Later, I tried a Hafler DH-200 power amp and a refurbished Scott LK-72 integrated (love those garage sales). The 550K worked its dynamic magic on both. Then I tried Musical Fidelity's X-T100, a moderately priced integrated that puts out 50Wpc into 8 ohms (80W into 4 ohms), with MF's X-RayV8 CD player, both powered by MF's outboard Triple-X power supply. On their own, as expected, they weren't really up to driving the MAXX 2s. Boosted by the 550Ks, they were.
Compared to the Scott 299D, the MF X-T100 exerted better control at the bottom end and was cleaner and faster at the very top, with better overall resolution of inner details. But the magic of tubes—the colors, the vibrancy, the flow—was gone. In fairness, the X-T100 was auditioned cold; but then, the Scott 299D had commenced its magic immediately on power-up, after spending months in the garage.
The bottom line: The 550K Supercharger was like a chameleon, adding power without making its presence known by any telltale sonic signature.
There's nothing particularly new about the technology behind Musical Fidelity's 550K Supercharger. Anyone old enough to remember first-generation car-stereo separates can recall that these were strictly "speaker out" devices; adding more power required "speaker-level," input-based amplifiers. The 550K's input circuitry is similar, as is the input circuitry of powered subwoofers that can be driven by amplifier outputs and claim to take on their tonal character. But despite these obvious antecedents, until now no one, to my knowledge, has thought of using the technology in a full-frequency power booster for a high-performance audio system.

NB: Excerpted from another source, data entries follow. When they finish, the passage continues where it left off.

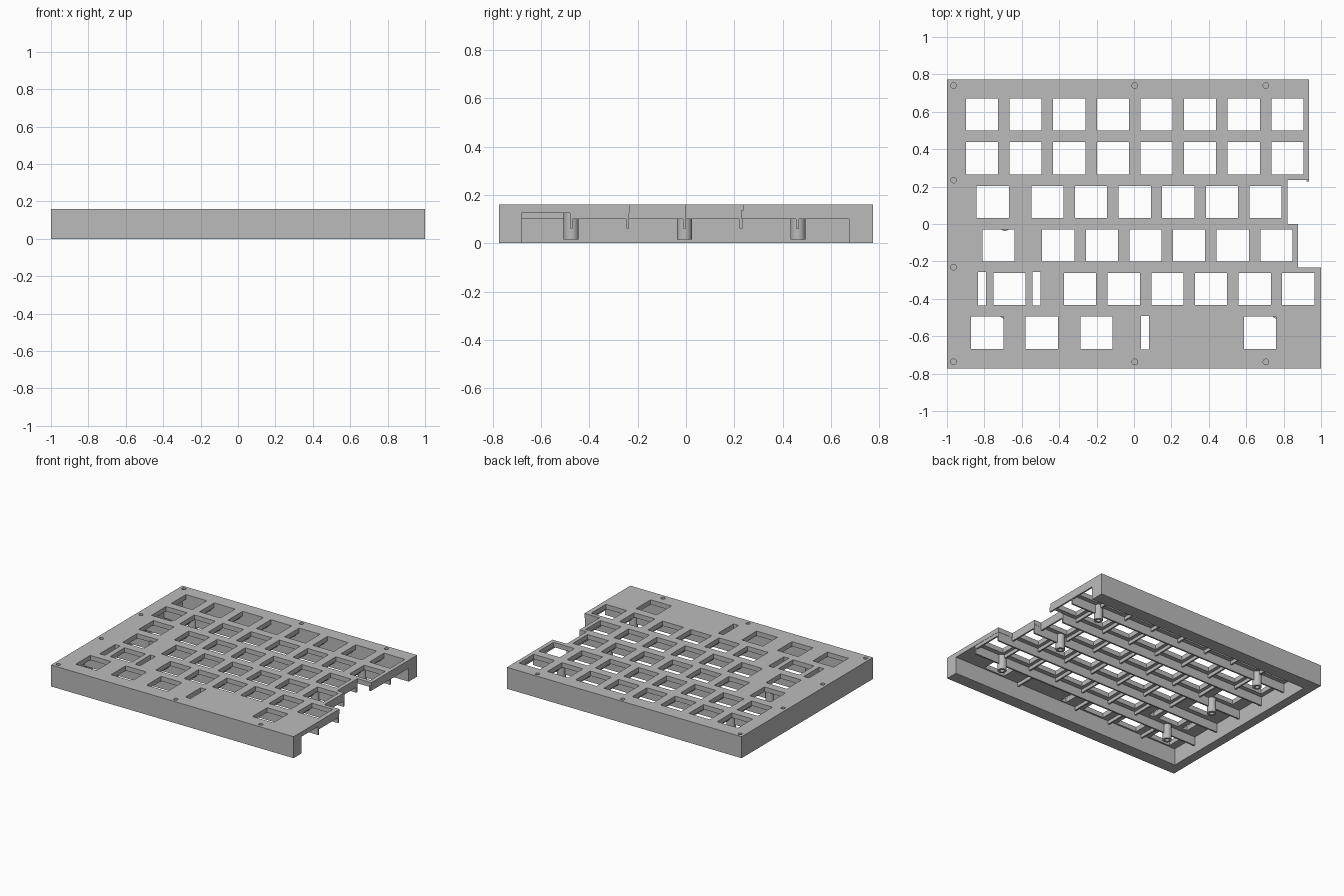
import bpy, bmesh
from mathutils import Matrix

cube = bpy.data.objects.get("Cube")
if cube:
    bpy.data.objects.remove(cube)

PITCH, KEY = 0.2333, 0.172
TOP, CEIL, RIB = 0.16, 0.125, 0.012
LEFT, FRONT, BACK = -0.93, -0.68, 0.675

grey = bpy.data.materials.new("plain_grey")
grey.use_nodes = True
grey.diffuse_color = (0.5, 0.5, 0.5, 1)
grey.node_tree.nodes["Principled BSDF"].inputs["Base Color"].default_value = grey.diffuse_color


def add_box(bm, x0, x1, y0, y1, z0, z1):
    m = Matrix.Translation(((x0 + x1) / 2, (y0 + y1) / 2, (z0 + z1) / 2))
    bmesh.ops.create_cube(bm, size=1, matrix=m @ Matrix.Diagonal((x1 - x0, y1 - y0, z1 - z0, 1)))


def add_cylinder(bm, x, y, r, z0, z1):
    bmesh.ops.create_cone(bm, cap_ends=True, segments=24, radius1=r, radius2=r, depth=z1 - z0,
                          matrix=Matrix.Translation((x, y, (z0 + z1) / 2)))


def make(name, bm):
    bmesh.ops.recalc_face_normals(bm, faces=bm.faces)
    mesh = bpy.data.meshes.new(name)
    bm.to_mesh(mesh)
    bm.free()
    mesh.materials.append(grey)
    obj = bpy.data.objects.new(name, mesh)
    bpy.context.collection.objects.link(obj)
    return obj


def cut(obj, cutter):
    mod = obj.modifiers.new(cutter.name, "BOOLEAN")
    mod.operation, mod.solver, mod.object = "DIFFERENCE", "EXACT", cutter
    cutter.hide_render = True
    bpy.context.view_layer.objects.active = obj
    bpy.ops.object.modifier_apply(modifier=mod.name)
    bpy.data.objects.remove(cutter)


def run(start, count):
    return [start + i * PITCH for i in range(count)]


# Key centres, rib positions and right edge for each row, back to front
rows = [
    (run(-0.813, 8), run(-0.697, 7), 0.935),
    (run(-0.813, 8), run(-0.697, 7), 0.935),
    ([-0.755] + run(-0.463, 6), run(-0.58, 6), 0.82),
    ([-0.725] + run(-0.405, 6), run(-0.522, 6), 0.877),
    ([-0.665] + run(-0.288, 6), run(-0.405, 6), 0.998),
    ([-0.785, -0.493, -0.2, 0.673], [-0.638, -0.347, -0.055, 0.45], 0.998),
]

# Case: stepped outline, extruded
outline = [(-1, -0.773), (1, -0.773), (1, -0.233), (0.877, -0.233), (0.877, 0), (0.82, 0),
           (0.82, 0.235), (0.935, 0.235), (0.935, 0.773), (-1, 0.773)]
bm = bmesh.new()
face = bm.faces.new([bm.verts.new((x, y, 0)) for x, y in outline])
ext = bmesh.ops.extrude_face_region(bm, geom=[face])
bmesh.ops.translate(bm, vec=(0, 0, TOP), verts=[v for v in ext["geom"] if isinstance(v, bmesh.types.BMVert)])
case = make("case", bm)

# Underside cavity, open on the right
bm = bmesh.new()
add_box(bm, LEFT, 1.2, FRONT, BACK, -0.1, CEIL)
cut(case, make("cavity_cutter", bm))

# Key openings, stabiliser slots and blind screw holes
bm = bmesh.new()
for i, (keys, _, _) in enumerate(rows):
    y = 0.585 - i * PITCH
    for x in keys:
        add_box(bm, x - KEY / 2, x + KEY / 2, y - KEY / 2, y + KEY / 2, 0.11, 0.2)
for x, y in [(-0.812, -0.347), (-0.521, -0.347), (0.058, -0.582)]:
    add_box(bm, x - 0.021, x + 0.021, y - 0.09, y + 0.09, 0.11, 0.2)
for x, y in [(-0.965, 0.235), (-0.965, -0.231)] + [(x, y) for x in (-0.965, 0.004, 0.705) for y in (-0.737, 0.74)]:
    add_cylinder(bm, x, y, 0.015, 0.04, 0.2)
cut(case, make("opening_cutter", bm))

# Long ribs between rows
bm = bmesh.new()
for i, end in enumerate((0.935, 0.82, 0.877, 0.998, 0.998)):
    y = 0.461 - i * 0.234
    add_box(bm, LEFT - 0.01, end, y - RIB / 2, y + RIB / 2, 0.06, CEIL + 0.01)
make("long_ribs", bm)

# Short ribs between neighbouring keys and along the open edge
bm = bmesh.new()
for i, (_, ribs, end) in enumerate(rows):
    y1 = min(0.695 - i * PITCH, BACK)
    y0 = max(0.461 - i * 0.234, FRONT)
    ends = [end - RIB / 2] if i < 5 else []
    for x in ribs + ends:
        add_box(bm, x - RIB / 2, x + RIB / 2, y0, y1, 0.1, CEIL + 0.01)
make("short_ribs", bm)

# Screw posts with blind holes
places = [(-0.697, 0.463), (0.703, 0.463), (-0.69, -0.006), (0.645, -0.006), (-0.69, -0.475), (0.765, -0.475)]
bm, holes = bmesh.new(), bmesh.new()
for x, y in places:
    add_cylinder(bm, x, y, 0.031, 0.015, CEIL + 0.01)
    add_cylinder(holes, x, y, 0.015, -0.1, 0.1)
posts = make("screw_posts", bm)
cut(posts, make("post_hole_cutter", holes))
for p in posts.data.polygons:
    p.use_smooth = abs(p.normal.z) < 0.5
bpy.context.view_layer.objects.active = posts
posts.select_set(True)
bpy.ops.object.shade_smooth_by_angle()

Using a variety of very different-sounding amplifiers of various power outputs overwhelmingly demonstrated to me that the 550K Supercharger will retain the sonic attributes of your favorite low- or medium-powered amp (50–200Wpc), whether tubed or solid-state, while increasing its output by 10dB or more. The result will be dynamic realism and, in most cases, better overall performance. You can have your cake and make it rock, too.
If you attend a lot of concerts—whether of classical, rock, jazz, or all three—and are thus attuned to the true dynamic range of live music, listening at home to a limp, dynamically restricted stereo is disappointing. But once you're hooked on real-world dynamics at home, it's hard to give them up. That's why I can't part with my 1000W Musical Fidelity kW monoblocks, and that's why the 440W mbl 9007 monoblocks I reviewed in September 2006 proved so satisfying.
Dynamics aren't everything, of course. But if you feel that your system has everything but full dynamic range, or if you're curious to hear if it's possible to improve your system in that area, there's now a way of getting realistic dynamic performance without sacrificing any aspect of what you already like about your system.
The 550K Supercharger is an innovative but no-brainer, "Why didn't I think of it?" product that offers massive reserves of power at a reasonable price. I have no doubt it will measure well—most Musical Fidelity products do. Dealers should let shoppers take 550K Superchargers home and try them for themselves before buying. Few will be returned.
Footnote 1: Musical Fidelity offers a "System Diagnostic" calculator on their website, where you match your speaker's voltage 1m sensitivity in dB with your amplifier's maximum power rating to get the maximum sound pressure level in your room. (It appears to subtract around 7dB to allow for the fact that you sit further away from your speakers than 1m.) It then rates that spl as "Average Quality" of dynamic realism for 102–105dB, while one capable of only 97–101dB is of "Low Quality." Higher than 106dB and your system is rated as "High Quality."—John Atkinson